| Exercise goal |
Which lines of the entries hold the string "roof"? Copy each one.
[Data for this task — start]
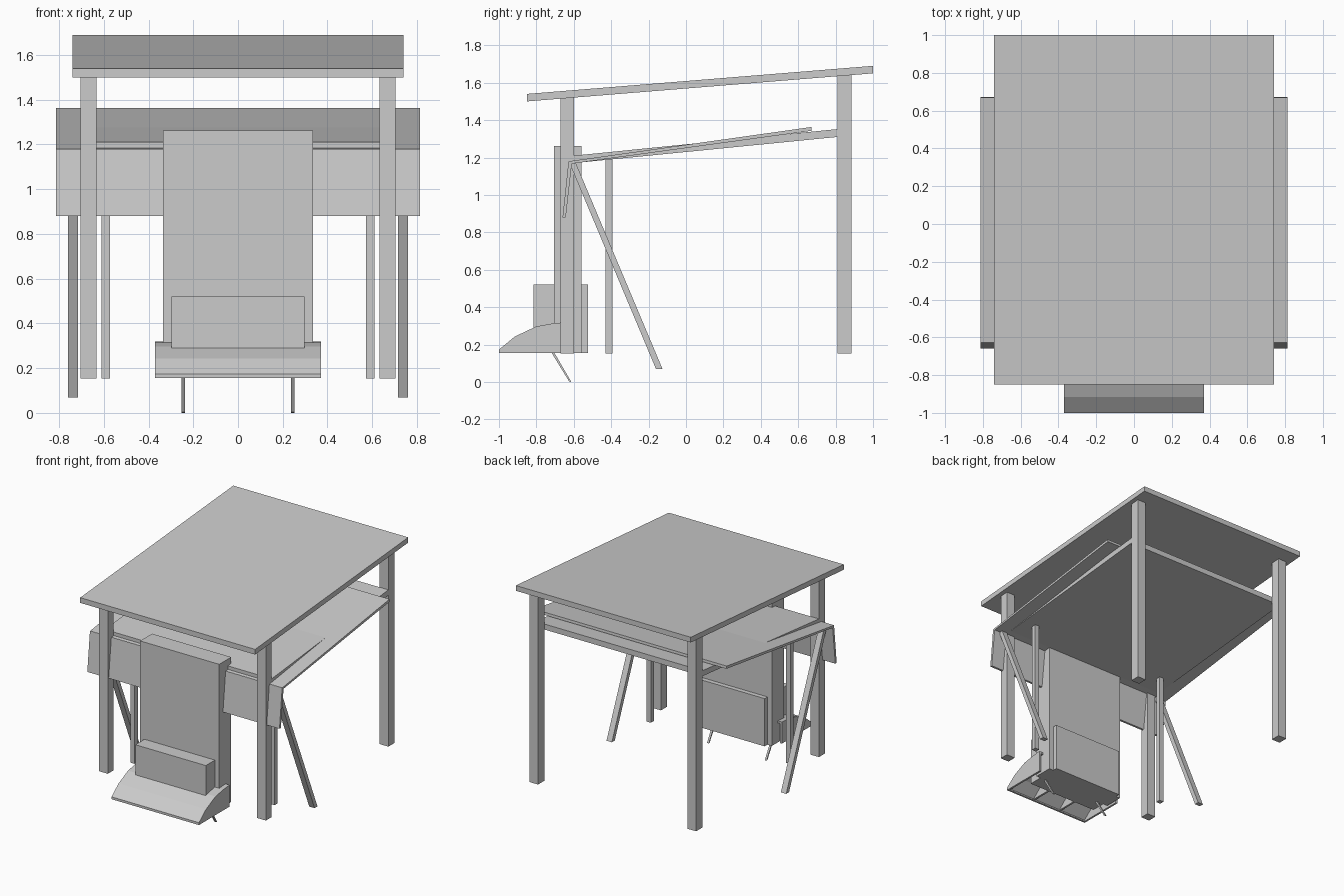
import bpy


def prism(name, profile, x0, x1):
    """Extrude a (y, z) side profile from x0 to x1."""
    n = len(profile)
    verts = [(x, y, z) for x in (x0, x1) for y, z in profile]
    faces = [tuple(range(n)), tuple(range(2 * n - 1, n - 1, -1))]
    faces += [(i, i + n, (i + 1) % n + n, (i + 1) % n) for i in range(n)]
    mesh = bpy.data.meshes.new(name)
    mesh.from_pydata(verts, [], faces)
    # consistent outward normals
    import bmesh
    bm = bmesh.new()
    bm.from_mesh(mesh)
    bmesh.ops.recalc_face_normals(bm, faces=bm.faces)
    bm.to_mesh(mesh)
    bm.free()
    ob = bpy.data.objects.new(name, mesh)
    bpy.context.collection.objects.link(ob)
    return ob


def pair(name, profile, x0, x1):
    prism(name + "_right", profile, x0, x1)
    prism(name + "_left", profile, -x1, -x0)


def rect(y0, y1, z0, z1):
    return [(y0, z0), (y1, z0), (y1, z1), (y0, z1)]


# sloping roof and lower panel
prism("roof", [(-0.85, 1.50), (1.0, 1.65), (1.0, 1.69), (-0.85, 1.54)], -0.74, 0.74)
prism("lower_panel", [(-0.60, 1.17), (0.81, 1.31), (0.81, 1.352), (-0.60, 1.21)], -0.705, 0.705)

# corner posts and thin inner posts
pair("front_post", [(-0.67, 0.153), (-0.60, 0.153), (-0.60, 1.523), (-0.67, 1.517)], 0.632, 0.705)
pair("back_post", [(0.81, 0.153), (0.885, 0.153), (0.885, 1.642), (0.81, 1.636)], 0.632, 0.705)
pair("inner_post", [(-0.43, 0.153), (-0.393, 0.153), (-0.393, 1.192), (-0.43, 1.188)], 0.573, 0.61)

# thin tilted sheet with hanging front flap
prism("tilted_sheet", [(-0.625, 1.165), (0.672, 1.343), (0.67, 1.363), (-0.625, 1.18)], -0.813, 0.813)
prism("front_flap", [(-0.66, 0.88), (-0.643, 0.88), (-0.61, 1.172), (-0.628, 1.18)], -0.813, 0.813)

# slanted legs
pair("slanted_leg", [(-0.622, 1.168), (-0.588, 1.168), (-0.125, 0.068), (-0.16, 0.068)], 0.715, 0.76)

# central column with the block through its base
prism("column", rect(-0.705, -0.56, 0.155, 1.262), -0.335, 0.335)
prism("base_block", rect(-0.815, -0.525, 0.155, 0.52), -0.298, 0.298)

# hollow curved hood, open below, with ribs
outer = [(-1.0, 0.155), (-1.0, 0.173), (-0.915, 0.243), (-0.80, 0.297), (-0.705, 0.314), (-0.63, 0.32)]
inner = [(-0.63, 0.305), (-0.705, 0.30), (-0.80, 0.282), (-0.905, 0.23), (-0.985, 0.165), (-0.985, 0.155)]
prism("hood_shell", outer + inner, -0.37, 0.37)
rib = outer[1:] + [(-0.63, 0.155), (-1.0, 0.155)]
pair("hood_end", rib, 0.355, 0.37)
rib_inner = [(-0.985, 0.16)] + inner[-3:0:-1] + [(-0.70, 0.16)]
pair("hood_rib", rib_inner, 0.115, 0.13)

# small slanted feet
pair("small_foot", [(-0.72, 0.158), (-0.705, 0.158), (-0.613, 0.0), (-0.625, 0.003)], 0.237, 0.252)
[Data for this task — finish]
| The answer |
# sloping roof and lower panel
prism("roof", [(-0.85, 1.50), (1.0, 1.65), (1.0, 1.69), (-0.85, 1.54)], -0.74, 0.74)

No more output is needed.